In Your 30s & 40s

Kids. A mortgage. Minivan payments. As you continue to build your credit, your family, and your life, there seems to be no shortage of bills to pay, and saving seems even more challenging at this stage of the game. How can you think about retirement when your toddlers don’t even sleep through the night?

On the upside, your earning power is on the rise, your good financial habits have led to great credit and better interest rates when you do have to borrow money for the big stuff, and your employer likely offers a retirement savings plan at work. During this mid-career life stage, it’s a good time to set a retirement savings goal, and enlist the help of a financial professional to help you reach it.

In your 50s & 60s

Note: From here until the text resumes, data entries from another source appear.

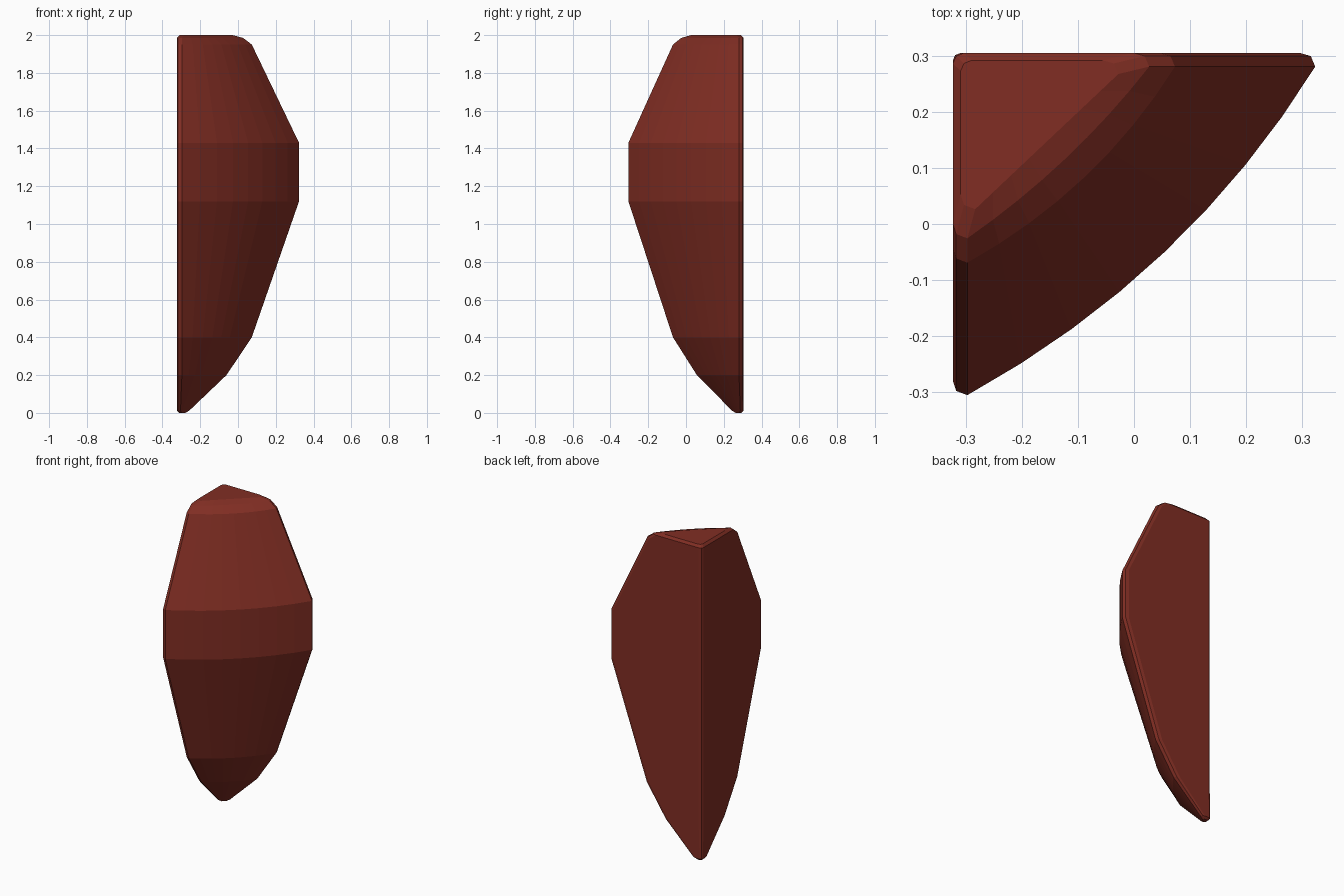
import bpy, bmesh, math

if "Cube" in bpy.data.objects:
    bpy.data.objects.remove(bpy.data.objects["Cube"])

WIDTH, DEPTH = 0.646, 0.61
ARC_STEPS = 8

# Levels: height, leg length, bulge of the front curve, inset of the rim
LEVELS = [
    (0.0, 0.045, 0.0, 0.012),
    (0.012, 0.065, 0.0, 0.0),
    (0.2, 0.262, 0.05, 0.0),
    (0.4, 0.396, 0.06, 0.0),
    (1.12, WIDTH, 0.063, 0.0),
    (1.43, WIDTH, 0.063, 0.0),
    (1.95, 0.396, 0.06, 0.0),
    (1.985, 0.35, 0.035, 0.0),
    (2.0, 0.295, 0.0, 0.014),
]


def ring(s, bulge, inset):
    """Corner section with chamfered corners and a bowed front."""
    c = min(0.02, s * 0.22)
    tip = [(s - 1.4 * c, inset), (s - 0.4 * c, inset + 0.3 * c)]
    pts = [(inset + 0.3 * c, inset + 0.3 * c), (inset + c, inset)] + tip
    a, b = s, inset + 1.3 * c
    for i in range(ARC_STEPS + 1):
        t = i / ARC_STEPS
        bow = bulge * s * 4 * t * (1 - t)
        pts.append((a + (b - a) * t + bow, b + (a - b) * t + bow))
    pts += [(v, u) for u, v in reversed(tip)]
    pts.append((inset, inset + c))
    return pts


# Wedge body lofted through the levels
bm = bmesh.new()
rings = []
for z, s, bulge, inset in LEVELS:
    rings.append([bm.verts.new((-WIDTH / 2 + u, DEPTH / 2 - v * DEPTH / WIDTH, z))
                  for u, v in ring(s, bulge, inset)])
for low, high in zip(rings, rings[1:]):
    n = len(low)
    for i in range(n):
        j = (i + 1) % n
        bm.faces.new((low[i], low[j], high[j], high[i]))
bm.faces.new(rings[0])
bm.faces.new(rings[-1])
bmesh.ops.recalc_face_normals(bm, faces=bm.faces[:])
mesh = bpy.data.meshes.new("wedge_body")
bm.to_mesh(mesh)
bm.free()
body = bpy.data.objects.new("wedge_body", mesh)
bpy.context.collection.objects.link(body)

# Dark red material
mat = bpy.data.materials.new("dark_red")
mat.diffuse_color = (0.22, 0.027, 0.017, 1)
mat.use_nodes = True
mat.node_tree.nodes["Principled BSDF"].inputs["Base Color"].default_value = mat.diffuse_color
mesh.materials.append(mat)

During your 50s, your life becomes less about the kids (who are more independent or out of the house altogether), and more about you. You can focus more on your career, and put more energy into what you want, both for today and for the future. If you haven’t already, decide on your planned retirement age; determine if your savings is adequate or on track; and tackle any retirement planning catchup you may need by accelerating your saving and investing.

In your 60s, you can finally see retirement on the horizon. The time has actually come to plan that trip to Italy; to meet that first grandchild; and to downsize from that big house. The time has also come to better research your Social Security benefits (and when it’s best to start accessing them), Medicare coverage and long term care options.

In your 70s & Beyond

You’ve made it. You have retired with financial security and a lifetime of memories. Now it’s time to make sure you protect what you’ve achieved for the people you love. Take your will out of the filing cabinet and make sure it is up to date and still reflects your intentions. Name a power of attorney, and settle any inheritance or taxation concerns you may have with a professional.

This blog is intended to be an informational resource for readers. The views expressed on this blog are those of the bloggers, and not necessarily those of FSB. This blog does not provide legal, financial, accounting or tax advice. The content on this blog is "as is" and carries no warranties. FSB does not warrant or guarantee the accuracy, reliability, and completeness of the content on this blog.